October

“Losings and Findings.” 6 Oct. 1905, p. 7. (BNA). [Various thoughts on the topic: St. Anthony, Egyptians, an eighteenth-century French missionary in China, Lang’s hallucination at a train station, Zulu losing and finding, other contemporary English examples, dreaming of losses, how to find papers that should be in a certain drawer.]

“Personal Superstitions.” 13 Oct. 1905, p. 9. (BNA). [On rituals, often developed in childhood. Also discusses those of Dickens, Zola, and Samuel Johnson, and the article in the Spectator, “Irrational Habits.”]

“Happy Reviewers.” 20 Oct. 1905, p. 9. (BNA). “For regular, long-continued bliss, give me the modern reviewer of novels. These men and women are always pleased. . .”

“Haters and Lovers of the Past.” 27 Oct. 1905, p. 9. [Mentions H. G. Wells (who ‘roam[s] in the future”, Ann Radcliffe (who he thinks can be read for her own sake, though others disagree), and the “catalogue of the library of the late M. Marcel Schwob.” Discusses differences in taste and differences in how books are bound].

November
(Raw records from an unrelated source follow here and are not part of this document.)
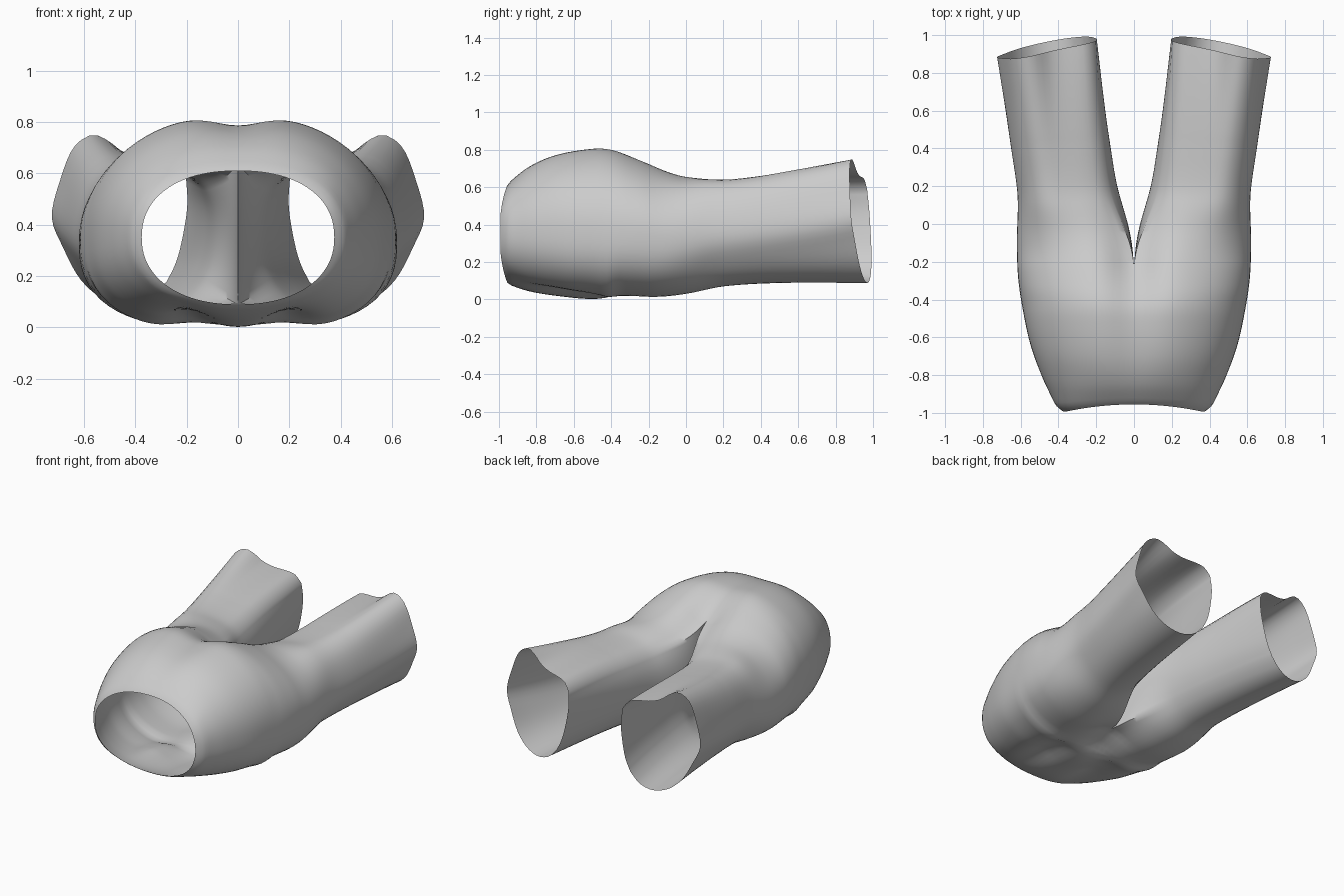
import bpy, bmesh, math
from mathutils import Vector

if "Cube" in bpy.data.objects:
    bpy.data.objects.remove(bpy.data.objects["Cube"])

N_OUT, N_IN = 44, 20       # points on the outer arc and on the inseam arc
Y_CROTCH, Y_END = -0.22, 0.935

# Silhouette curves along the garment: (y, value)
TOP = [(-.975, .61), (-.95, .635), (-.85, .705), (-.7, .77), (-.5, .805), (-.4, .8), (-.25, .745),
       (-.1, .682), (0, .655), (.2, .64), (.4, .658), (.6, .69), (.935, .748)]
BOTTOM = [(-.975, .09), (-.95, .075), (-.85, .045), (-.7, .02), (-.5, .002), (-.35, .018),
          (-.15, .014), (0, .03), (.2, .07), (.5, .088), (.935, .088)]
OUTER = [(-.975, .375), (-.95, .41), (-.9, .44), (-.8, .49), (-.65, .545), (-.5, .58), (-.3, .612),
         (-.1, .62), (.1, .615), (.2, .62), (.4, .648), (.7, .69), (.935, .725)]
INNER = [(-.22, 0), (-.1, .012), (0, .033), (.2, .09), (.4, .125), (.6, .155), (.935, .197)]
CLEFT = [(-.975, 0), (-.7, .025), (-.45, .045), (-.3, .07), (-.22, .09)]     # dip on top
UNDER = [(-.975, 0), (-.6, 0), (-.48, .01), (-.36, .05), (-.22, .1)]         # rise underneath

# Leg opening: outer arc from upper inner corner round to lower inner corner, then the inseam
HEM_OUT = [(.2, .58), (.25, .64), (.38, .66), (.45, .685), (.51, .73), (.57, .748), (.64, .7), (.69, .58),
           (.725, .43), (.68, .31), (.615, .19), (.53, .115), (.43, .088), (.34, .115), (.275, .18)]
HEM_IN = [(.275, .18), (.237, .26), (.21, .37), (.195, .48), (.2, .58)]


def curve(keys, y):
    """Smooth value of a key curve at y."""
    k = keys
    y = min(max(y, k[0][0]), k[-1][0])
    i = next(j for j in range(len(k) - 1) if y <= k[j + 1][0])
    slope = lambda a, b: (k[b][1] - k[a][1]) / (k[b][0] - k[a][0])
    m0, m1 = slope(max(i - 1, 0), i + 1), slope(i, min(i + 2, len(k) - 1))
    h = k[i + 1][0] - k[i][0]
    t = (y - k[i][0]) / h
    return ((2*t**3 - 3*t*t + 1) * k[i][1] + (t**3 - 2*t*t + t) * h * m0
            + (3*t*t - 2*t**3) * k[i + 1][1] + (t**3 - t*t) * h * m1)


def resample(pts, n):
    """n + 1 points evenly spaced along a polyline."""
    pts = [Vector(p) for p in pts]
    d = [0]
    for a, b in zip(pts, pts[1:]):
        d.append(d[-1] + (b - a).length)
    out, j = [], 0
    for i in range(n + 1):
        s = d[-1] * i / n
        while j < len(pts) - 2 and d[j + 1] < s:
            j += 1
        out.append(pts[j].lerp(pts[j + 1], (s - d[j]) / (d[j + 1] - d[j])))
    return out


def soften(pts, n):
    """Smooth an open profile with a spline, then space it evenly."""
    kx = [(i, p[0]) for i, p in enumerate(pts)]
    kz = [(i, p[1]) for i, p in enumerate(pts)]
    m = (len(pts) - 1) * 8
    return resample([(curve(kx, i / 8), curve(kz, i / 8)) for i in range(m + 1)], n)


def hip_arc(y):
    """Half cross-section of the hips, top centre to bottom centre."""
    zt, zb, xo, cleft, under = (curve(k, y) for k in (TOP, BOTTOM, OUTER, CLEFT, UNDER))
    body = min(1, max(0, (y + .975) / .35))
    zm = .35
    pts = []
    for i in range(121):
        a = math.pi * i / 120
        e = 2 / (2.25 - .1 * body) if a < math.pi / 2 else 2 / (2.2 + .5 * body)
        s, c = max(0, math.sin(a)), math.cos(a)
        x = xo * s ** e
        if c > 0:
            z = zm + (zt - zm) * c ** e - cleft * math.exp(-(x / .13) ** 2)
        else:
            z = zm - (zm - zb) * abs(c) ** e + under * math.exp(-(x / .18) ** 2)
            z += max(0, .05 * body - under) * math.exp(-((x - .19) / .1) ** 2)
        pts.append((x if 0 < i < 120 else 0, z))
    # keep the full silhouette height despite the dips
    lo, hi = min(p[1] for p in pts), max(p[1] for p in pts)
    pts = [(x, zb + (zt - zb) * (z - lo) / (hi - lo)) for x, z in pts]
    return resample(pts, N_OUT)


def fit(ring):
    """Normalise a ring to its bounding box."""
    xs, zs = [p[0] for p in ring], [p[1] for p in ring]
    return [((x - min(xs)) / (max(xs) - min(xs)), (z - min(zs)) / (max(zs) - min(zs))) for x, z in ring]


def blend(a, b, w):
    return fit([Vector(p).lerp(Vector(q), w) for p, q in zip(a, b)])


def round_arc(a0, a1, n):
    """Arc of a rounded thigh section, between two angles in degrees."""
    return resample([(.5 + .5 * math.cos(a), .5 + .5 * math.sin(a))
                     for a in (math.radians(a0 + (a1 - a0) * i / 60) for i in range(61))], n)


bm = bmesh.new()

# Hips: half strips from waistband to crotch
rows = []
n_hip = 28
for j in range(n_hip + 1):
    t = j / n_hip
    y = -.975 + (Y_CROTCH + .975) * t ** 1.3
    sway = max(0, 1 - t * 3)
    rows.append([bm.verts.new((p.x, y + sway * (.02 - .038 * min(1, p.x / .36) ** 2), p.y))
                 for p in hip_arc(y)])
for a, b in zip(rows, rows[1:]):
    for i in range(N_OUT):
        bm.faces.new((a[i], a[i + 1], b[i + 1], b[i]))

# Leg: closed rings from the crotch seam to the hem
start = hip_arc(Y_CROTCH)
start += resample([start[-1], start[0]], N_IN)[1:-1]
seam = [bm.verts.new((0, Y_CROTCH, p.y)) for p in start[N_OUT + 1:]]
prev = rows[-1] + seam
crotch_shape = fit(start)
hem_shape = fit(soften(HEM_OUT, N_OUT) + soften(HEM_IN, N_IN)[1:-1])
thigh_shape = blend(round_arc(135, -145, N_OUT) + round_arc(215, 135, N_IN)[1:-1], hem_shape, .3)
n_leg = 44
smooth = lambda s: s * s * (3 - 2 * s)
for j in range(1, n_leg + 1):
    t = j / n_leg
    y = Y_CROTCH + (Y_END - Y_CROTCH) * t
    xi, xo, zb, zt = (curve(k, y) for k in (INNER, OUTER, BOTTOM, TOP))
    leg = blend(thigh_shape, hem_shape, t * t)
    mix = blend(crotch_shape, leg, smooth(min(1, t / .36)))
    ring = [bm.verts.new((xi + (xo - xi) * u, y + t * t * (.1 * (.5 - u) + .06 * (.5 - v)), zb + (zt - zb) * v))
            for u, v in mix]
    n = len(ring)
    for i in range(n):
        k = (i + 1) % n
        bm.faces.new((prev[i], prev[k], ring[k], ring[i]))
    prev = ring

# Make the fabric face outwards
bmesh.ops.recalc_face_normals(bm, faces=bm.faces)
if max(bm.faces, key=lambda q: q.calc_center_median().z).normal.z < 0:
    bmesh.ops.reverse_faces(bm, faces=bm.faces)
mesh = bpy.data.meshes.new("trousers")
bm.to_mesh(mesh)
bm.free()
trousers = bpy.data.objects.new("trousers", mesh)
bpy.context.collection.objects.link(trousers)

# Other half
mirror = trousers.modifiers.new("other_side", 'MIRROR')
mirror.merge_threshold = .0005

bpy.context.view_layer.objects.active = trousers
trousers.select_set(True)
bpy.ops.object.shade_smooth_by_angle(angle=math.radians(50))
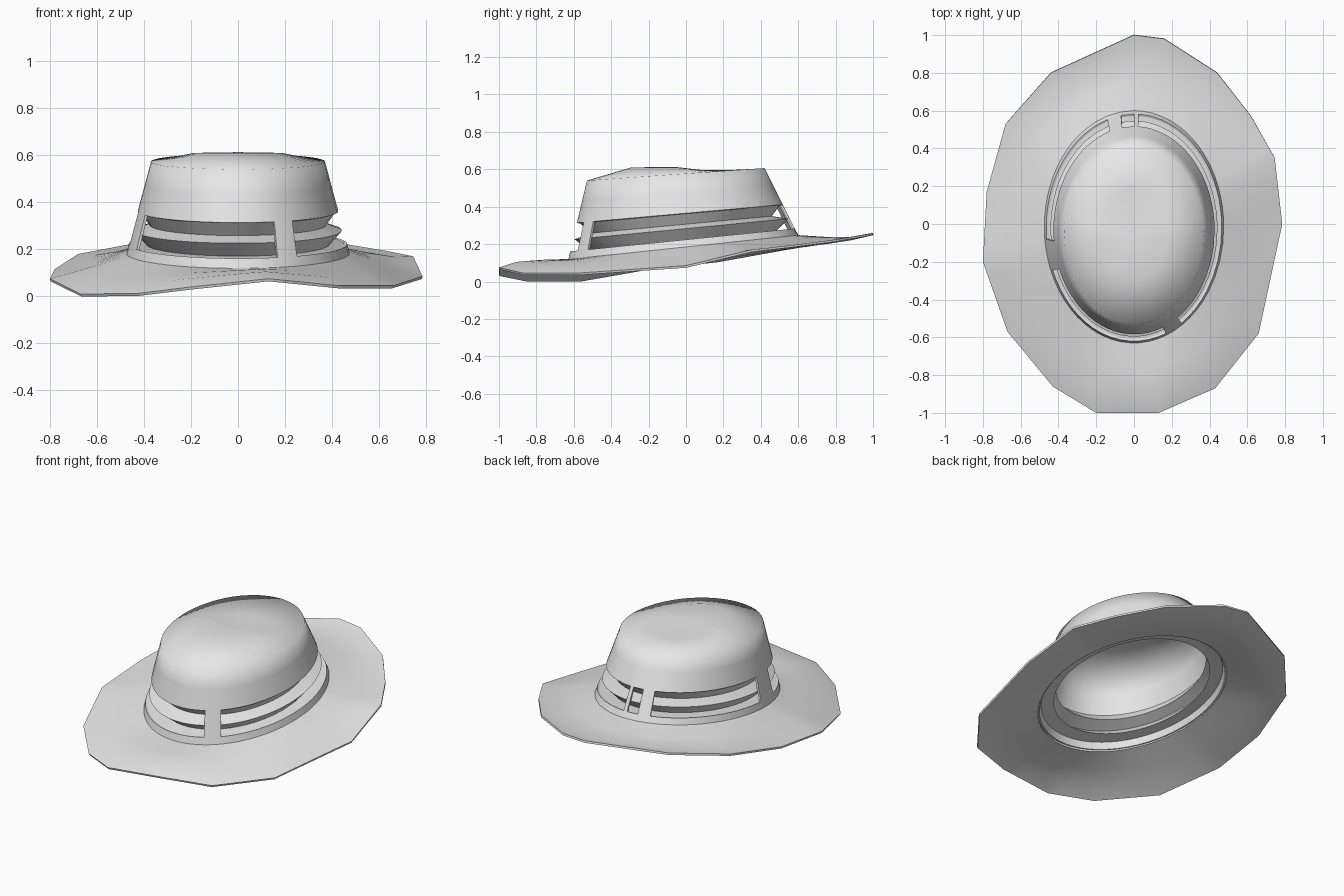
import bpy, bmesh, math
from mathutils import Vector

if "Cube" in bpy.data.objects:
    bpy.data.objects.remove(bpy.data.objects["Cube"], do_unlink=True)

TONE = 0.86
felt = bpy.data.materials.new("pale grey felt")
felt.use_nodes = True
felt.diffuse_color = (TONE, TONE, TONE, 1)
felt.node_tree.nodes["Principled BSDF"].inputs["Base Color"].default_value = (TONE, TONE, TONE, 1)

# Brim outline, counter-clockwise from the back
RIM = [(0, 1, .26), (-.44, .8, .225), (-.68, .53, .18), (-.78, .17, .115), (-.8, -.2, .075),
       (-.67, -.57, .01), (-.43, -.86, .012), (-.2, -1, .04), (.13, -1, .075), (.43, -.87, .045),
       (.66, -.58, .045), (.785, 0, .085), (.745, .35, .17), (.62, .57, .195), (.44, .8, .225), (.16, .98, .255)]
STEPS = 4
rim = []
for i, p in enumerate(RIM):
    a, b = Vector(p), Vector(RIM[(i + 1) % len(RIM)])
    rim += [a.lerp(b, k / STEPS) for k in range(STEPS)]
angles = [math.atan2(p.y / 1.3, p.x) for p in rim]


def crown_point(a, t, grow=1.0):
    """Point on the tapering, tilted crown wall: t=0 at the brim, t=1 at the top edge."""
    def mix(lo, hi):
        return lo + (hi - lo) * t
    x = mix(.475, .37) * grow * math.cos(a)
    y = mix(-.015, -.055) + mix(.615, .475) * grow * math.sin(a)
    return Vector((x, y, mix(.185 + .105 * y, .577 + .07 * y)))


def is_post(i):
    """Narrow uprights of the crown that interrupt the ribbon."""
    p = crown_point(angles[i], .3)
    q = crown_point(angles[(i + 1) % len(angles)], .3)
    c = (p + q) / 2
    front = c.y < 0 and .16 < c.x < .23
    side = c.x < 0 and -.24 < c.y < -.11
    back = c.y > 0 and (-.14 < c.x < -.09 or -.03 < c.x < .03)
    return front or side or back


def loft(name, rings, smooth, skip=None, cap=None, thickness=0.0):
    """Skin stacked rings, thicken the sheet, then smooth it below the given angle."""
    bm = bmesh.new()
    rows = [[bm.verts.new(p) for p in ring] for ring in rings]
    n = len(rows[0])
    for r in range(len(rows) - 1):
        for i in range(n):
            if skip and skip(r, i):
                continue
            j = (i + 1) % n
            bm.faces.new((rows[r][i], rows[r][j], rows[r + 1][j], rows[r + 1][i]))
    if cap:
        tip = bm.verts.new(cap)
        for i in range(n):
            bm.faces.new((rows[-1][i], rows[-1][(i + 1) % n], tip))
    mesh = bpy.data.meshes.new(name)
    bm.to_mesh(mesh)
    bm.free()
    mesh.materials.append(felt)
    obj = bpy.data.objects.new(name, mesh)
    bpy.context.collection.objects.link(obj)
    bpy.ops.object.select_all(action='DESELECT')
    obj.select_set(True)
    bpy.context.view_layer.objects.active = obj
    if thickness:
        mod = obj.modifiers.new("thickness", 'SOLIDIFY')
        mod.thickness = thickness
        mod.offset = -1
        bpy.ops.object.modifier_apply(modifier=mod.name)
    bpy.ops.object.shade_smooth_by_angle(angle=math.radians(smooth))


# Brim: rises at the back, droops at the front, with a shallow roll around the middle
def brim_ring(f, lift):
    ring = []
    for p, a in zip(rim, angles):
        q = p.lerp(crown_point(a, 0), f)
        q.z -= lift * (math.sin(a) + .25 * abs(math.cos(a)))
        ring.append(q)
    return ring


loft("brim", [brim_ring(0, 0), brim_ring(.25, .02), brim_ring(.6, .015), brim_ring(1, 0)],
     smooth=40, thickness=.012)

# Crown: tapered wall with window openings for the ribbon, and a gently domed top
LOW, HIGH = .1, .46


def wall(t, grow=1.0):
    return [crown_point(a, t, grow) for a in angles]


top = []
for a in angles:
    p = crown_point(a, 1, .5)
    p.z = .61 - .025 * max(0, math.sin(a))
    top.append(p)
loft("crown", [wall(0), wall(LOW), wall(HIGH), wall(.75), wall(1), top], smooth=80,
     skip=lambda r, i: r == 1 and not is_post(i), cap=(0, -.06, .613), thickness=.012)

# Ribbon: two overhanging folds set back in the openings, with a ledge between them
mid = (LOW + HIGH) / 2
loft("ribbon", [wall(LOW - .01, .98), wall(LOW, .84), wall(mid - .03, .985),
                wall(mid + .03, .85), wall(HIGH + .01, .985)], smooth=40)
“Tweedside Memories.” 17 Nov. 1905, p. 9. (BNA). [Discusses Sir Herbert Maxwell’s The Story of the Tweed, 375 copies of which were published by James Nisbet and Co.]

December

“Indian Conjuring.” 8 Dec. 1905, p. 7. (BNA).

[Other 1905 columns are not yet catalogued.]

This page was last updated on 13 Feb. 2020.